Jain states that most AI tools are not being created with creators in mind, which may explain some of the animosity and distrust spreading across the web right now. He says there needs to be more tools to help artists begin working with what the AI has generated, which is in line with what Luma AI’s tool lets filmmakers do and may explain why so many are excited to use it.
Contrary to a generative AI like DALL-E 2, which scans images and then spits out a static image that matches its best approximation of what someone asked for via a text prompt, Luma isn’t scanning the web for videos to learn from. Instead, it works via original footage that you feed it. Luma then turns that into a 3D model, which you can then film inside as you would a real location. The program isn’t replacing a VFX artist, but, instead, allowing more filmmakers to create with VFX.
“Let’s say your goal is to go from zero to one, most of these tools take you from zero to .5,” Jain says. “You need to also give people tools to get there.”
The question, though, is that amid all the hype, institutional panic, and surreal memes, exactly how far can these AI companies go? Could they really replace a human graphic designer? Or an entire video production team? Well, what about an entire marketplace like Shutterstock?
In a sense, all technological progress is the story of one industry learning from, cannibalizing, and eventually replacing an older one, but never has it felt more direct than this. Are companies like Shutterstock or the studios that Jain says that he’s currently in talks with about Luma just letting a wolf into the hen house?

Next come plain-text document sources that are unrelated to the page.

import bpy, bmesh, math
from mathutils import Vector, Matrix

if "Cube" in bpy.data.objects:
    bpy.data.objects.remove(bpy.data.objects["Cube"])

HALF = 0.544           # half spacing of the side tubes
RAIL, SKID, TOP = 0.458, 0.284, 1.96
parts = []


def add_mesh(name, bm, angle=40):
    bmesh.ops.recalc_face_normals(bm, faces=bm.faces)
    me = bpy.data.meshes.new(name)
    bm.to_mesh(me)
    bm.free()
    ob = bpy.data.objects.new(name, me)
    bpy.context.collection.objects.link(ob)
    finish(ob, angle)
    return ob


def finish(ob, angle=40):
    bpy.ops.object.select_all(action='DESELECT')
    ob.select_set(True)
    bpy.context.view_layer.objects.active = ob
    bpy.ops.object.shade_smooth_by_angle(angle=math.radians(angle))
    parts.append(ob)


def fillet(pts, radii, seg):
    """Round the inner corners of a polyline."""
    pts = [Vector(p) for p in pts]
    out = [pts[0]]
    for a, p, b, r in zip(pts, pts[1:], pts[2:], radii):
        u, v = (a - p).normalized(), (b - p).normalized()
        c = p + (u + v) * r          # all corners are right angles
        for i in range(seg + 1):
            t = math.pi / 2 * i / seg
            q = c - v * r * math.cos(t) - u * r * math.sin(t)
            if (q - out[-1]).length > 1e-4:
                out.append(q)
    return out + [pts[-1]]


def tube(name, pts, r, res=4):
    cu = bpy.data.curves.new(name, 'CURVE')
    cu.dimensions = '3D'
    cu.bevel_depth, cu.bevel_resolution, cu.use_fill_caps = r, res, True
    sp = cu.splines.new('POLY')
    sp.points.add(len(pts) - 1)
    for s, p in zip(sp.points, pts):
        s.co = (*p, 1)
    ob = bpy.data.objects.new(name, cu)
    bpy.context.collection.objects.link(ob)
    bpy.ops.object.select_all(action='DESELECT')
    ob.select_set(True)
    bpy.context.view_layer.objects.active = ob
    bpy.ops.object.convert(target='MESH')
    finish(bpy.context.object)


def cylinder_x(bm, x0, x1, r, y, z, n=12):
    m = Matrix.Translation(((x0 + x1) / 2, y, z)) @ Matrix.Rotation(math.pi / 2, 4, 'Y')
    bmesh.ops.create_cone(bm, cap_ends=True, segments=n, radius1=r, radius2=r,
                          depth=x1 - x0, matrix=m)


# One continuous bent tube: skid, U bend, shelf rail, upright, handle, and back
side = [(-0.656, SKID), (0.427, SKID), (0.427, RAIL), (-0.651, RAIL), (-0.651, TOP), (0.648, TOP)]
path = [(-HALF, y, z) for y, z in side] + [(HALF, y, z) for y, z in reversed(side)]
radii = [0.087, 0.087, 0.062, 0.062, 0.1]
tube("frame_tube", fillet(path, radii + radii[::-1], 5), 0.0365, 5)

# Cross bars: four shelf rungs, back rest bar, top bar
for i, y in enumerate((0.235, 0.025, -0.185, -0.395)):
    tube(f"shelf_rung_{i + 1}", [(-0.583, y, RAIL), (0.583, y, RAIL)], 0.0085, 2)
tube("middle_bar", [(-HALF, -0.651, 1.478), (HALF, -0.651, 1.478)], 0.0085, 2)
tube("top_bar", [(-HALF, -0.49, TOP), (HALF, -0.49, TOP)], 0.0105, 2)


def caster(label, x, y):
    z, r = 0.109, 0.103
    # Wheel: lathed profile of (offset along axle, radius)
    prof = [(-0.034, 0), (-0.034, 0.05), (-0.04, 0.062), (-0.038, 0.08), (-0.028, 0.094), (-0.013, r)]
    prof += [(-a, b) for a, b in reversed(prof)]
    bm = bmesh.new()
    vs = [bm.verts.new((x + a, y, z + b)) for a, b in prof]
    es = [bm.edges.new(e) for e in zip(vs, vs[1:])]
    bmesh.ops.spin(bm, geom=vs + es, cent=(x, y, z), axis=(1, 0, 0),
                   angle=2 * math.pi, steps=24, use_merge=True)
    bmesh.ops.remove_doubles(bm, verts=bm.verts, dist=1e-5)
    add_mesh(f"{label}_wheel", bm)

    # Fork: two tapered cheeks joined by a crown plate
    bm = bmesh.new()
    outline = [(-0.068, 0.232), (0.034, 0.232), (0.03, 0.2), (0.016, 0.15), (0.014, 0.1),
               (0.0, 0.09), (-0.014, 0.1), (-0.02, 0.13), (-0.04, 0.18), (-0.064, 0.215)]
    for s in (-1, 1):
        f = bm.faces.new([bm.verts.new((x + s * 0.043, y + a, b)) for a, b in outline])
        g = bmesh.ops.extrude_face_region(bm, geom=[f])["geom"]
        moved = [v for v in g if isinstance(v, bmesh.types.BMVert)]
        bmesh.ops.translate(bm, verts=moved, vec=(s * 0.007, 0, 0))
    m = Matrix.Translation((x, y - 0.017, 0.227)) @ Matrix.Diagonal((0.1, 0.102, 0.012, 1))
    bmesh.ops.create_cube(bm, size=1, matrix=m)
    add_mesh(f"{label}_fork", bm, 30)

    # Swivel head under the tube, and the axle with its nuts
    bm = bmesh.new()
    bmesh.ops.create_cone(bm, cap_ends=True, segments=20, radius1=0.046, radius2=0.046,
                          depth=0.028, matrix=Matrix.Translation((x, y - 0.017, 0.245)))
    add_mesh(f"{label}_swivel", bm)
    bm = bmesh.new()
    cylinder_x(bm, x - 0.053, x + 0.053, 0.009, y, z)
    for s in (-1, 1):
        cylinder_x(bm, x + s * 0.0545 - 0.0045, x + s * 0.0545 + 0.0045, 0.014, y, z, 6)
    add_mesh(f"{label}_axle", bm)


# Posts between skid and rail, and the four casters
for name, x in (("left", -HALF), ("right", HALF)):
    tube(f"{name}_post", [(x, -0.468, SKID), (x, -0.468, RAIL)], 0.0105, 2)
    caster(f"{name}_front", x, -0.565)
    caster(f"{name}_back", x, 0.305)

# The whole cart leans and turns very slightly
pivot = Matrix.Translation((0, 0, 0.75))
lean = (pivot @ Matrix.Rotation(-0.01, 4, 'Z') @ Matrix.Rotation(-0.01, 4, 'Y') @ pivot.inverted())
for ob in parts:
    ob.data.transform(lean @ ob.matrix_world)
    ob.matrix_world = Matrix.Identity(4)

Shutterstock CEO Hennessy laughs at the idea that an AI company like OpenAI could eventually replace not just creators, but the whole marketplace as well. “What if OpenAI built everything that you’ve done,” he asks. “I’m like, ‘Okay, then maybe sometime down the road, they might be a competitor. I don’t know, with enough time, money, and resources, we too could go build Google, but they’ve got a pretty good head start right now. And that’s, that’s kind of the way I think about it.”